Your instructions ▸ Locate the line containing "cu.bevel_resolution = 1" in the data below. Reproduce it and every following line up to the end, exactly as given.

Task input START

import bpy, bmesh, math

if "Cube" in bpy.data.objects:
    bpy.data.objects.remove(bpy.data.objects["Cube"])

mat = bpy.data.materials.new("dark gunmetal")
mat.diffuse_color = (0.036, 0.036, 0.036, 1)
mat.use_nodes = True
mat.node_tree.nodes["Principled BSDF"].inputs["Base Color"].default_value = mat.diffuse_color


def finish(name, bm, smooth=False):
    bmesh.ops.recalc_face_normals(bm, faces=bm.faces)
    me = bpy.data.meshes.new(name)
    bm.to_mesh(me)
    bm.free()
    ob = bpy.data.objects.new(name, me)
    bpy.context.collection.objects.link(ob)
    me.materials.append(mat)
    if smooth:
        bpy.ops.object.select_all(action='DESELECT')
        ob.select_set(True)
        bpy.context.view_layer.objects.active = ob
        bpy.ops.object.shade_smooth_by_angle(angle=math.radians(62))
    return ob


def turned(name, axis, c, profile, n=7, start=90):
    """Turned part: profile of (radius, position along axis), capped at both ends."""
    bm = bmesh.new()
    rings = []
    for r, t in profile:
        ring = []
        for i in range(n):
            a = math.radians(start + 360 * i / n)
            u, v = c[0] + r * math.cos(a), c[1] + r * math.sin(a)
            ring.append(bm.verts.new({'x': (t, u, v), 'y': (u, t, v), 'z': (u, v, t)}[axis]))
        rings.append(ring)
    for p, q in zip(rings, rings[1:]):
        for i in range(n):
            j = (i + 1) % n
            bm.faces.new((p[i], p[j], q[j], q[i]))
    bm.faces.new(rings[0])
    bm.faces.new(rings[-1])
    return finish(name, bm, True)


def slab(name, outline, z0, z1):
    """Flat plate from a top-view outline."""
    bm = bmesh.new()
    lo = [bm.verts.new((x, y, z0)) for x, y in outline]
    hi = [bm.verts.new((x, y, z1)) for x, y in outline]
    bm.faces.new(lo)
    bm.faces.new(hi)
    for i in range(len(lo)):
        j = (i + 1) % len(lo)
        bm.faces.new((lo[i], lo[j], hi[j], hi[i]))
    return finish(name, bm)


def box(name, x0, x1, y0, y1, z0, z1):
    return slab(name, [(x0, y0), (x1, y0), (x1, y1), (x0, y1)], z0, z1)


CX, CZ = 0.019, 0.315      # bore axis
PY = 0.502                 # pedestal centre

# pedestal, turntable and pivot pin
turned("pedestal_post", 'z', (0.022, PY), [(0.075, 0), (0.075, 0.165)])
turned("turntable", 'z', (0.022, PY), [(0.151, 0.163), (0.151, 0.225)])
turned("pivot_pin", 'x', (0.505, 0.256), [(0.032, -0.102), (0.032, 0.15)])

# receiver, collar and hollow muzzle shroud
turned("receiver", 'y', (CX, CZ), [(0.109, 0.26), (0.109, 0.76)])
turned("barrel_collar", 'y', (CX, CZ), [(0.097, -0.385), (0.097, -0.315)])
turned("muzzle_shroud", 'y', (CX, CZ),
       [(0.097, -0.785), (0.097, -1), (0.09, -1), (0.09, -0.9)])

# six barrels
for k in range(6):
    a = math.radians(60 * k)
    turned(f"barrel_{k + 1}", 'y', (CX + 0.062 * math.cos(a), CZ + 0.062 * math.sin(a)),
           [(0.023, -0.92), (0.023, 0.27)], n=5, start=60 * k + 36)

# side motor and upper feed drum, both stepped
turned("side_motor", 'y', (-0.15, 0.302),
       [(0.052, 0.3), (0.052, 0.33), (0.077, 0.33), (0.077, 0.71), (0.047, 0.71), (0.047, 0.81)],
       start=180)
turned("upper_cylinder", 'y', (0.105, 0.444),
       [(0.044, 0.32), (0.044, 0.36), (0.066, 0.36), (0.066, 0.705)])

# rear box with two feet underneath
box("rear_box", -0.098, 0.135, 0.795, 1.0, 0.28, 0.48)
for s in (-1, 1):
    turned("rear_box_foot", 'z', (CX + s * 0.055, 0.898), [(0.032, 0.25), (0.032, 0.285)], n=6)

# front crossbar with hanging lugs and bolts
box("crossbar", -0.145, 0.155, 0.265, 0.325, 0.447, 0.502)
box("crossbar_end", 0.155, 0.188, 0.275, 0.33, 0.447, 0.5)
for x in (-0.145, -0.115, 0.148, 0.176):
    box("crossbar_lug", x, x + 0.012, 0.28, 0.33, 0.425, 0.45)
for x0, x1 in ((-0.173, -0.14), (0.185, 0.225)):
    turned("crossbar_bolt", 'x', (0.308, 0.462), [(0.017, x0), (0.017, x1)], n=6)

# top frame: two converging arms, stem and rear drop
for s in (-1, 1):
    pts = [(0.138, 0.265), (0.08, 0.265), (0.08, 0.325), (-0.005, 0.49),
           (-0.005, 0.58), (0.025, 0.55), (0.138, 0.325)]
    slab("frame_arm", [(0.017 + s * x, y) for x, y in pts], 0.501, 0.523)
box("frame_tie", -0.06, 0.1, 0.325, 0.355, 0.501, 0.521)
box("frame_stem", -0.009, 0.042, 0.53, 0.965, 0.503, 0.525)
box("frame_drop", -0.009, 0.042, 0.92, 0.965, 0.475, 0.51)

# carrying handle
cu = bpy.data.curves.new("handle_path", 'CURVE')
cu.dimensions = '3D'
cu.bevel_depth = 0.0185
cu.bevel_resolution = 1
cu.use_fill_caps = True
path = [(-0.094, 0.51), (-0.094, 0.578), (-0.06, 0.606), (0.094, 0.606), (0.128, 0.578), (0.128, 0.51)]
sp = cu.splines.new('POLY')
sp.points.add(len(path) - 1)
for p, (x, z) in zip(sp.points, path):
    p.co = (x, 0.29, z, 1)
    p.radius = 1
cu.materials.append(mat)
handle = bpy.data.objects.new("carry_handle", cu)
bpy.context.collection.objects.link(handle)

Task input END

Exercise answer ▸
cu.bevel_resolution = 1
cu.use_fill_caps = True
path = [(-0.094, 0.51), (-0.094, 0.578), (-0.06, 0.606), (0.094, 0.606), (0.128, 0.578), (0.128, 0.51)]
sp = cu.splines.new('POLY')
sp.points.add(len(path) - 1)
for p, (x, z) in zip(sp.points, path):
    p.co = (x, 0.29, z, 1)
    p.radius = 1
cu.materials.append(mat)
handle = bpy.data.objects.new("carry_handle", cu)
bpy.context.collection.objects.link(handle)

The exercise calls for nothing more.